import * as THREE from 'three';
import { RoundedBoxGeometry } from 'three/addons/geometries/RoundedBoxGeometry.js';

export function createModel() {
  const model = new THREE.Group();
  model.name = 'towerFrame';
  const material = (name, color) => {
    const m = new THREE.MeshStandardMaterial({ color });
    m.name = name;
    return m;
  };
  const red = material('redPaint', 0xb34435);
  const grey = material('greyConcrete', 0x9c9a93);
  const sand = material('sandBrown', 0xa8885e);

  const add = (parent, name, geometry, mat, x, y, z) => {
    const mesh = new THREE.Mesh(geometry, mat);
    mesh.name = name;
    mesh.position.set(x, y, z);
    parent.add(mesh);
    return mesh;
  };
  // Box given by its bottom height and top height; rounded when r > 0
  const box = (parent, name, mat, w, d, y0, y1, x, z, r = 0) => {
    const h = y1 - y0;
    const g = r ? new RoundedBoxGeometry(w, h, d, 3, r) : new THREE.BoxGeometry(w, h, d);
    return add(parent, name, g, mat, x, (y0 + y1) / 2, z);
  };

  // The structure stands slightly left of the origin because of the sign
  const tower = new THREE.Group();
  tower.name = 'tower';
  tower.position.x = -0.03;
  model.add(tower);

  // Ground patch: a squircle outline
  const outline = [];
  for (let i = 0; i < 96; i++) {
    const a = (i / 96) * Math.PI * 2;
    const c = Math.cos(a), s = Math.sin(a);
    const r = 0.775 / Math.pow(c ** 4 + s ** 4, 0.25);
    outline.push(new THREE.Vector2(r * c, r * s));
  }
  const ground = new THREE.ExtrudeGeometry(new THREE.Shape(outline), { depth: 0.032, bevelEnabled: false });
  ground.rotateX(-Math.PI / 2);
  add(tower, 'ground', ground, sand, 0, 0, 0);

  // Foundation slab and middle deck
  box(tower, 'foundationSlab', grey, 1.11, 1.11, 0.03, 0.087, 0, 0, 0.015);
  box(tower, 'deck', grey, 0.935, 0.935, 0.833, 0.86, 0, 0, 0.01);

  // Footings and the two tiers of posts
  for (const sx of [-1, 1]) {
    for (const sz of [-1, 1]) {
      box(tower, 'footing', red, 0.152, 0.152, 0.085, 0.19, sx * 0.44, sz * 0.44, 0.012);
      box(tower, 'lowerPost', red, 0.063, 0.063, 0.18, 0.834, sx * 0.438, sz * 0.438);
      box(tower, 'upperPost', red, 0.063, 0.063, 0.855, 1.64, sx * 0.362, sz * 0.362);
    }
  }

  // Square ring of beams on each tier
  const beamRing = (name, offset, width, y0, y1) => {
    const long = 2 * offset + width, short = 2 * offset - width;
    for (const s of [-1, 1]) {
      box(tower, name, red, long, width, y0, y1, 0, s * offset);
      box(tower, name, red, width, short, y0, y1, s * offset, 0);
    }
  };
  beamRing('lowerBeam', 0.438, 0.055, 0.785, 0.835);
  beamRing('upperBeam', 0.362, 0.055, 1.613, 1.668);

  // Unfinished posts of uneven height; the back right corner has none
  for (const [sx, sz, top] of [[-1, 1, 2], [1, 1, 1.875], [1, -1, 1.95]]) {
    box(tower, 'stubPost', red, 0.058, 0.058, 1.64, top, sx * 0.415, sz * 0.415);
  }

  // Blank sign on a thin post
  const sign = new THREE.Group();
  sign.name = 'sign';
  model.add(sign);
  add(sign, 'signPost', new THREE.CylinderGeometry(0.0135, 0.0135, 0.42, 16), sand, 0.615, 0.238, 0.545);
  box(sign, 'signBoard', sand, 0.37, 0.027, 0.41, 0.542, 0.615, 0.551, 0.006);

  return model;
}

******************************

DIRECTIONS FOR THIS TASK.
Go through the data above and copy each line in which "name" appears.

TASK RESPONSE.
  model.name = 'towerFrame';
  const material = (name, color) => {
    m.name = name;
  const add = (parent, name, geometry, mat, x, y, z) => {
    mesh.name = name;
  const box = (parent, name, mat, w, d, y0, y1, x, z, r = 0) => {
    return add(parent, name, g, mat, x, (y0 + y1) / 2, z);
  tower.name = 'tower';
  const beamRing = (name, offset, width, y0, y1) => {
      box(tower, name, red, long, width, y0, y1, 0, s * offset);
      box(tower, name, red, width, short, y0, y1, s * offset, 0);
  sign.name = 'sign';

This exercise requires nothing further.